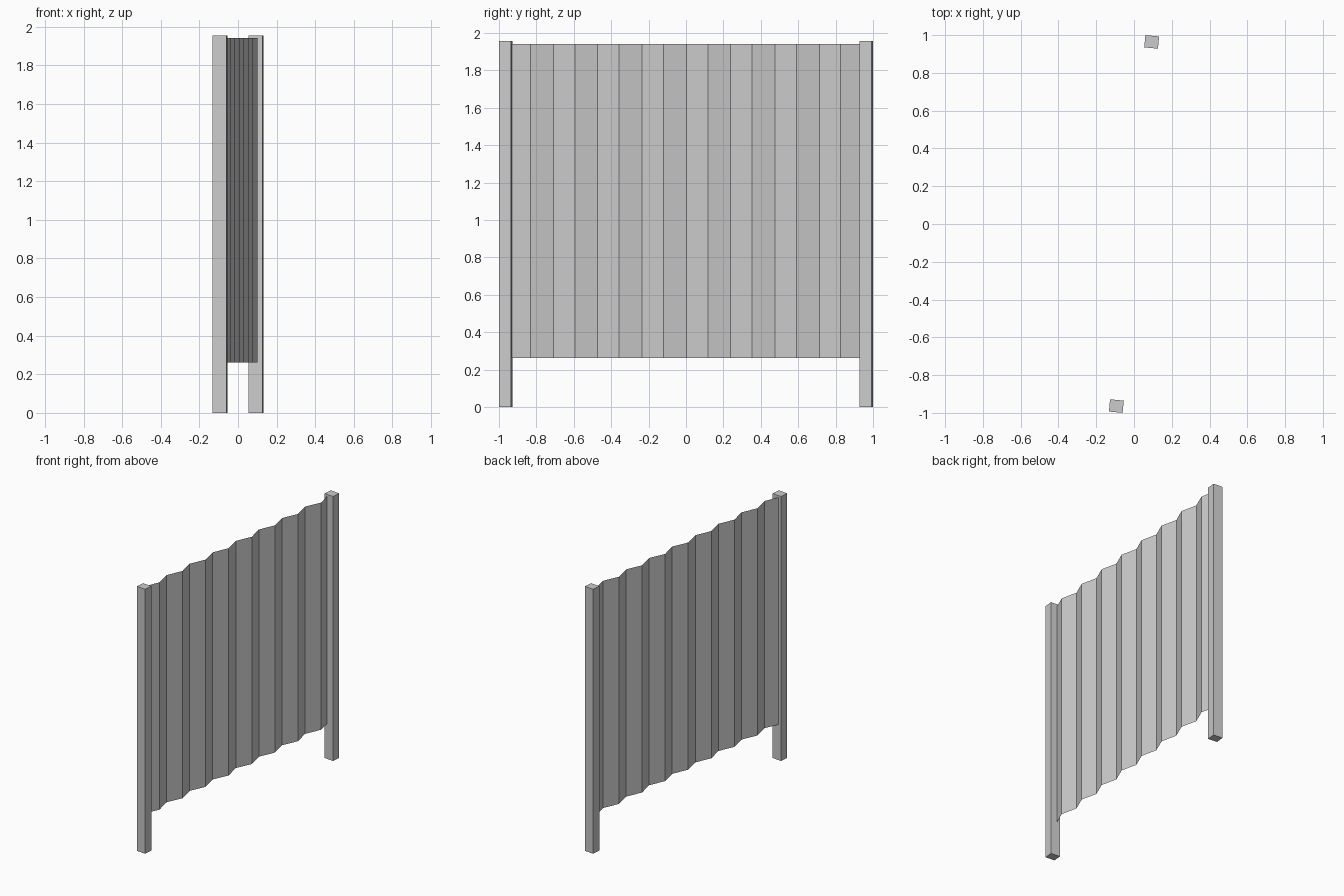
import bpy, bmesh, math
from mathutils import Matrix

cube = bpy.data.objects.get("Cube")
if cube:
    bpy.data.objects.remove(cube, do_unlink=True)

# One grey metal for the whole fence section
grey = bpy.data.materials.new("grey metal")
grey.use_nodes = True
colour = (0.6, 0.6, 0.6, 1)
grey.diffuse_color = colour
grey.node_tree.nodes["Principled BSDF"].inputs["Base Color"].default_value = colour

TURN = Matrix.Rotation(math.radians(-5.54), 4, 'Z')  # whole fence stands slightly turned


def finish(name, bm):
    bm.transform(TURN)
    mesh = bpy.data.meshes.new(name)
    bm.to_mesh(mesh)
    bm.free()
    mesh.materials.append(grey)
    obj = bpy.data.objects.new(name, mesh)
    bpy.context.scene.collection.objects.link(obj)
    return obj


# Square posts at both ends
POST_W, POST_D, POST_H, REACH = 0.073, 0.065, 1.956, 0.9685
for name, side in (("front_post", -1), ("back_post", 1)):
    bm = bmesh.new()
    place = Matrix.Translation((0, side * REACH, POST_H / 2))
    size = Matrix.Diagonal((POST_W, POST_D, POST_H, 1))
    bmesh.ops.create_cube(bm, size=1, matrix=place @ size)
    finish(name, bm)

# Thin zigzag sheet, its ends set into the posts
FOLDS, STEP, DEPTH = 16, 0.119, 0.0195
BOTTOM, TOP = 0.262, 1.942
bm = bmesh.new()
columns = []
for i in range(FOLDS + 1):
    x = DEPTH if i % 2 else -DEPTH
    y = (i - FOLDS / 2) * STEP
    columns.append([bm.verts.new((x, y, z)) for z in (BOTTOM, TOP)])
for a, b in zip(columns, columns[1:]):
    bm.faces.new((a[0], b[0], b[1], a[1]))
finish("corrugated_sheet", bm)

# # # # # # #

(What to work on): Any pictures are to be skipped, and the lines from the beginning of the entries through the line with "obj = bpy.data.objects.new(name, mesh)" copied exactly.

(Task response):
import bpy, bmesh, math
from mathutils import Matrix

cube = bpy.data.objects.get("Cube")
if cube:
    bpy.data.objects.remove(cube, do_unlink=True)

# One grey metal for the whole fence section
grey = bpy.data.materials.new("grey metal")
grey.use_nodes = True
colour = (0.6, 0.6, 0.6, 1)
grey.diffuse_color = colour
grey.node_tree.nodes["Principled BSDF"].inputs["Base Color"].default_value = colour

TURN = Matrix.Rotation(math.radians(-5.54), 4, 'Z')  # whole fence stands slightly turned


def finish(name, bm):
    bm.transform(TURN)
    mesh = bpy.data.meshes.new(name)
    bm.to_mesh(mesh)
    bm.free()
    mesh.materials.append(grey)
    obj = bpy.data.objects.new(name, mesh)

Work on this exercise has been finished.